■ EXERCISE PROMPT
Using the records below, report how many lines hold "function", with no extra text.

*** Opening of SUPPLIED DATA ***

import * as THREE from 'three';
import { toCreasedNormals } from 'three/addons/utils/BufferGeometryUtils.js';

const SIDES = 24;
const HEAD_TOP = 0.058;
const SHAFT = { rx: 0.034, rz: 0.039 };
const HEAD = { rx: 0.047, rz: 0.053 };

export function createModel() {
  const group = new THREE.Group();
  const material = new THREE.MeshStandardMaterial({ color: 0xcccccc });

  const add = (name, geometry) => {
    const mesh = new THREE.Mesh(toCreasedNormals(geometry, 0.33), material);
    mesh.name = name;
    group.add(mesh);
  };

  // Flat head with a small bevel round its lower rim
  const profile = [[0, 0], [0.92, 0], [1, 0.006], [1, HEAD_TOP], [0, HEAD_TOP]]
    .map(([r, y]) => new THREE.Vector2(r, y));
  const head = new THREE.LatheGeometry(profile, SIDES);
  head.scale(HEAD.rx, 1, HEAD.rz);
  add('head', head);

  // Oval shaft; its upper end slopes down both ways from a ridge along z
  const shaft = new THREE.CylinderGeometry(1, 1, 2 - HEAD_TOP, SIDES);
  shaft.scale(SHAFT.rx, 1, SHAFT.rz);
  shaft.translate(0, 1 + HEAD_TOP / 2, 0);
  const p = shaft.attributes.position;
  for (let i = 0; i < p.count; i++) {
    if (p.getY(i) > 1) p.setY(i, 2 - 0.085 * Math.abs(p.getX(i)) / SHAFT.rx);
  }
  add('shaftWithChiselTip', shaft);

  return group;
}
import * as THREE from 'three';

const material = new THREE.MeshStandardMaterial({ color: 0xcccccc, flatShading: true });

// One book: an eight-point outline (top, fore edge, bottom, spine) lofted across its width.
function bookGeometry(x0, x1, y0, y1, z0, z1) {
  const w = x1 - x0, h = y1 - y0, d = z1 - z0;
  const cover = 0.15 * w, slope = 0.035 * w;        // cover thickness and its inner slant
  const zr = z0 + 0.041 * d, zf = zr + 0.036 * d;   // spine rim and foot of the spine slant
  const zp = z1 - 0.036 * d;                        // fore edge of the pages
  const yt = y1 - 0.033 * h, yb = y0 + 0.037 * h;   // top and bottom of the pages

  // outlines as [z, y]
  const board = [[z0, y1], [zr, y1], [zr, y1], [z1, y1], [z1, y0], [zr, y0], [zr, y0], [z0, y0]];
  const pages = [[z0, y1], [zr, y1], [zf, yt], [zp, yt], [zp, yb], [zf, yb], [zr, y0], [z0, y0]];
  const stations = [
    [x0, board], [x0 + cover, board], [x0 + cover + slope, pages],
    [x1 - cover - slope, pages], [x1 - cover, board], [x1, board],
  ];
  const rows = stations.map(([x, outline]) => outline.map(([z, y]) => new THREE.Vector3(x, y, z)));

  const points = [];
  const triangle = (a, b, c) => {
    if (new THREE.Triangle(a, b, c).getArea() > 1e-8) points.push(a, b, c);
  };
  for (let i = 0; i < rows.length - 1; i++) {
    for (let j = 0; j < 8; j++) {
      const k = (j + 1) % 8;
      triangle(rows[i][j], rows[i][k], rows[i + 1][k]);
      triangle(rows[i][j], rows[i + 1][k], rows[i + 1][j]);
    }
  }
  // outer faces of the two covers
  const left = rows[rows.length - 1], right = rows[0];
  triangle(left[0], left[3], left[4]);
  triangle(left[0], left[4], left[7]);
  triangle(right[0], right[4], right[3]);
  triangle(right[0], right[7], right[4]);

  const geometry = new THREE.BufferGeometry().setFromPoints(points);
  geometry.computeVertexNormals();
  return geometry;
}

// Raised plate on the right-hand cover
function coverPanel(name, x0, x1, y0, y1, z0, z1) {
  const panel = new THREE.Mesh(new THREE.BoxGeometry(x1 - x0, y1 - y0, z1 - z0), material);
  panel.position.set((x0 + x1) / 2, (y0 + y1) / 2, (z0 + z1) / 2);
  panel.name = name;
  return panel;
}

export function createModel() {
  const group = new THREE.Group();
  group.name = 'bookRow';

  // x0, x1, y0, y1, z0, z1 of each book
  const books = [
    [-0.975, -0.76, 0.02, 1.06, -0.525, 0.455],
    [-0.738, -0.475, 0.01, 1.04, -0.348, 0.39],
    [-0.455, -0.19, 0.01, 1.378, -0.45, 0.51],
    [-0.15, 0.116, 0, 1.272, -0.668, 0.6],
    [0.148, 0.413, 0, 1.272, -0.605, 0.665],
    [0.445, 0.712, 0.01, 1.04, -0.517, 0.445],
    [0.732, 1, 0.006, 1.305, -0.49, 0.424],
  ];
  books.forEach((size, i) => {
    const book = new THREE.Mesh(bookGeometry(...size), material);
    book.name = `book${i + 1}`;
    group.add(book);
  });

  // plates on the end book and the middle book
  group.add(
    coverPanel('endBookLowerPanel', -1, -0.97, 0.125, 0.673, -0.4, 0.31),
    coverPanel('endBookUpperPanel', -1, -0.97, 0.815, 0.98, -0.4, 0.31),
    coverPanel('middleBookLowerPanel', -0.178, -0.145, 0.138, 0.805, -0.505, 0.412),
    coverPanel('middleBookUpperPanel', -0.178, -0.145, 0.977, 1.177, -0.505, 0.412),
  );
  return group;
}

*** Close of SUPPLIED DATA ***

■ SOLUTION TO THIS EXERCISE
4